Material provided:
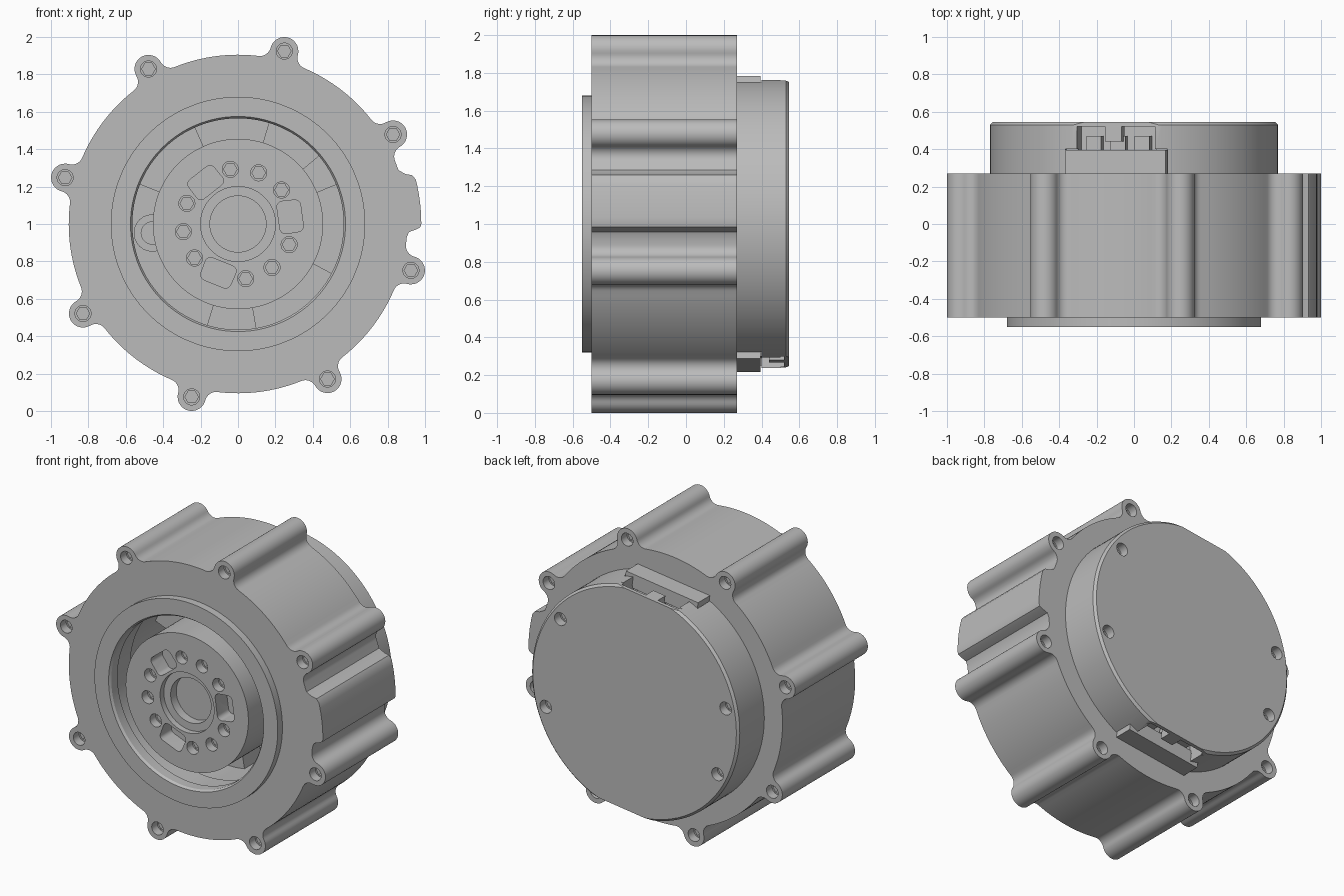
import bpy, bmesh
from math import sin, cos, acos, atan2, radians, pi
from mathutils import Matrix, Vector

if "Cube" in bpy.data.objects:
    bpy.data.objects.remove(bpy.data.objects["Cube"])

grey = bpy.data.materials.new("machined grey")
grey.use_nodes = True
grey.diffuse_color = (0.5, 0.5, 0.5, 1)
grey.node_tree.nodes["Principled BSDF"].inputs["Base Color"].default_value = (0.5, 0.5, 0.5, 1)

CENTRE = 1.0                       # height of the shaft axis
FRONT, BACK = -0.5, 0.27           # ends of the main housing


def polar(r, deg, y=0.0):
    return Vector((r * cos(radians(deg)), y, CENTRE + r * sin(radians(deg))))


def finish(name, bm):
    bmesh.ops.recalc_face_normals(bm, faces=bm.faces)
    mesh = bpy.data.meshes.new(name)
    bm.to_mesh(mesh)
    bm.free()
    mesh.materials.append(grey)
    obj = bpy.data.objects.new(name, mesh)
    bpy.context.collection.objects.link(obj)
    return obj


def prism(bm, points, y0, y1):
    """Extrude a closed outline of points along y."""
    face = bm.faces.new([bm.verts.new((p.x, y0, p.z)) for p in points])
    new = bmesh.ops.extrude_face_region(bm, geom=[face])["geom"]
    verts = [v for v in new if isinstance(v, bmesh.types.BMVert)]
    bmesh.ops.translate(bm, vec=(0, y1 - y0, 0), verts=verts)


def circle(centre, r, n=24):
    return [centre + Vector((r * cos(2 * pi * i / n), 0, r * sin(2 * pi * i / n))) for i in range(n)]


def lathe(name, profile, closed=False, steps=128):
    """Turn (radius, y) points about the shaft axis."""
    bm = bmesh.new()
    verts = [bm.verts.new((r, y, CENTRE)) for r, y in profile]
    edges = [bm.edges.new(pair) for pair in zip(verts, verts[1:])]
    if closed:
        edges.append(bm.edges.new((verts[-1], verts[0])))
    bmesh.ops.spin(bm, geom=verts + edges, cent=(0, 0, CENTRE), axis=(0, 1, 0),
                   angle=2 * pi, steps=steps, use_merge=True)
    bmesh.ops.remove_doubles(bm, verts=bm.verts, dist=0.0001)
    return finish(name, bm)


def sector(r0, r1, a0, a1, n=10):
    angles = [a0 + (a1 - a0) * i / n for i in range(n + 1)]
    return [polar(r0, a) for a in angles] + [polar(r1, a) for a in reversed(angles)]


def block(bm, deg, across, along, radial):
    """Box at an angle; across = tangent range, along = y range, radial = range from axis."""
    ranges = (radial, along, across)
    size = [b - a for a, b in ranges]
    mid = Vector([(a + b) / 2 for a, b in ranges])
    turn = Matrix.Translation((0, 0, CENTRE)) @ Matrix.Rotation(radians(-deg), 4, "Y")
    bmesh.ops.create_cube(bm, size=1, matrix=turn @ Matrix.Translation(mid) @ Matrix.Diagonal((*size, 1)))


def cut(obj, bm, name):
    """Subtract a cutter mesh and bake the result."""
    cutter = finish(name, bm)
    cutter.hide_render = True
    mod = obj.modifiers.new("cut", "BOOLEAN")
    mod.operation, mod.solver, mod.object, mod.use_self = "DIFFERENCE", "EXACT", cutter, True
    bpy.context.view_layer.objects.active = obj
    bpy.ops.object.modifier_apply(modifier=mod.name)
    bpy.data.objects.remove(cutter)


def screw_hole(bm, centre, y, inward):
    """Round mouth with a deeper hexagonal socket."""
    prism(bm, circle(centre, 0.043), y - 0.02 * inward, y + 0.06 * inward)
    prism(bm, circle(centre, 0.036, 6), y + 0.03 * inward, y + 0.14 * inward)


# Housing outline: drum, eight lugs with concave fillets, one wide side pad
R, D, LUG, FILLET = 0.905, 0.957, 0.075, 0.06
lug_angles = [30 + 45 * k for k in range(8)]
phi = acos(((R + FILLET) ** 2 + D ** 2 - (LUG + FILLET) ** 2) / (2 * (R + FILLET) * D))
lug = []
hub, centre = Vector((D, 0)), Vector(((R + FILLET) * cos(phi), (R + FILLET) * sin(phi)))
a0, to_lug = phi + pi, hub - centre
a1 = atan2(to_lug.y, to_lug.x) % (2 * pi)
half = [centre + FILLET * Vector((cos(a0 + (a1 - a0) * i / 8), sin(a0 + (a1 - a0) * i / 8))) for i in range(9)]
end = atan2(half[-1].y - hub.y, half[-1].x - hub.x)
half += [hub + LUG * Vector((cos(end * (1 - i / 10)), sin(end * (1 - i / 10)))) for i in range(1, 11)]
lug = [Vector((p.x, -p.y)) for p in half] + half[-2::-1]

outline = []
for k, deg in enumerate(lug_angles):
    t = radians(deg)
    for p in lug:
        outline.append(Vector((p.x * cos(t) - p.y * sin(t), 0, CENTRE + p.x * sin(t) + p.y * cos(t))))
    if deg == 345:
        pad = [(R, 355.5), (0.915, 357.3), (0.955, 358.3), (0.975, 359)]
        pad += [(0.98, 360 + 2 * i) for i in range(8)] + [(0.968, 375.6), (0.935, 376.6), (R, 378.5)]
        outline += [polar(r, a) for r, a in pad]
    else:
        gap0, gap1 = deg + phi * 180 / pi, deg + 45 - phi * 180 / pi
        outline += [polar(R, gap0 + (gap1 - gap0) * i / 16) for i in range(1, 16)]

bm = bmesh.new()
prism(bm, outline, FRONT, BACK)
housing = finish("housing", bm)
bm = bmesh.new()
prism(bm, circle(polar(0, 0), 0.6, 128), FRONT - 0.1, 0.1)
cut(housing, bm, "bore_cutter")
bm = bmesh.new()
for deg in lug_angles:
    screw_hole(bm, polar(D, deg), FRONT, 1)
    screw_hole(bm, polar(D, deg), BACK, -1)
cut(housing, bm, "lug_hole_cutter")

# Raised front collar, with a stepped liner inside the bore
collar = lathe("front_collar", [(0.575, -0.55), (0.68, -0.55), (0.68, -0.49), (0.62, -0.49), (0.62, -0.3),
                                (0.59, -0.3), (0.59, -0.47), (0.565, -0.47), (0.565, -0.535)], True)

# Fixed segments and cable bush on the bore floor
bm = bmesh.new()
for a, b in ((40, 73), (114, 158), (-28, 22), (-107, -80)):
    prism(bm, sector(0.45, 0.6, a, b), -0.08, 0.11)
segments = finish("bore_segments", bm)
bm = bmesh.new()
prism(bm, circle(polar(0.46, 186), 0.1), -0.05, 0.11)
bush = finish("cable_bush", bm)
bm = bmesh.new()
prism(bm, circle(polar(0.46, 186), 0.06), -0.1, 0.08)
cut(bush, bm, "bush_cutter")

# Output rotor with stepped centre bore, screw holes and rounded slots
rotor = lathe("output_rotor", [(0, -0.44), (0.15, -0.44), (0.15, -0.5), (0.2, -0.5), (0.2, -0.54),
                               (0.455, -0.54), (0.455, 0.12), (0, 0.12)])
bm = bmesh.new()
for third in (8, 128, 248):
    for step in (30, 60, 90):
        screw_hole(bm, polar(0.295, third + step), -0.54, 1)
    slot = []
    for r, a, turn in ((0.32, 10, 0), (0.255, 13, 90), (0.255, -13, 180), (0.32, -10, 270)):
        corner = polar(r, third + a)
        for i in range(6):
            t = radians(third + turn + 18 * i)
            slot.append(corner + 0.03 * Vector((cos(t), 0, sin(t))))
    prism(bm, slot, -0.6, -0.42)
cut(rotor, bm, "rotor_hole_cutter")

# Rear cover with two flats, connector openings and screw holes
cover = lathe("rear_cover", [(0, 0.545), (0.755, 0.545), (0.77, 0.53), (0.77, 0.25), (0, 0.25)])
bm = bmesh.new()
for deg in (97.5, 277.5):
    block(bm, deg, (-0.275, 0.275), (0.2, 0.4), (0.68, 0.9))
    block(bm, deg, (-0.21, 0.21), (0.38, 0.52), (0.56, 0.9))
    block(bm, deg, (-0.3, 0.3), (0.5, 0.6), (0.735, 0.9))
cut(cover, bm, "opening_cutter")
bm = bmesh.new()
for deg in (37, -17, 168, 207):
    screw_hole(bm, polar(0.69, deg), 0.545, -1)
cut(cover, bm, "cover_hole_cutter")

# Opening sills and small connector blocks inside
parts = [housing, collar, segments, bush, rotor, cover]
for side, deg in (("top", 97.5), ("bottom", 277.5)):
    bm = bmesh.new()
    block(bm, deg, (-0.27, 0.27), (0.25, 0.395), (0.66, 0.755))
    parts.append(finish(side + "_sill", bm))
    bm = bmesh.new()
    for t in (-0.13, 0.0, 0.13):
        block(bm, deg, (t - 0.04, t + 0.04), (0.39, 0.47), (0.55, 0.66))
    block(bm, deg, (-0.03, 0.06), (0.44, 0.53), (0.62, 0.735))
    parts.append(finish(side + "_connectors", bm))

bpy.ops.object.select_all(action="DESELECT")
for obj in parts:
    obj.select_set(True)
bpy.context.view_layer.objects.active = housing
bpy.ops.object.shade_smooth_by_angle(angle=radians(30))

Exercise goal:
Using the listing above, say how many of its lines contain the string "grey", giving nothing but the figure.

Task response:
5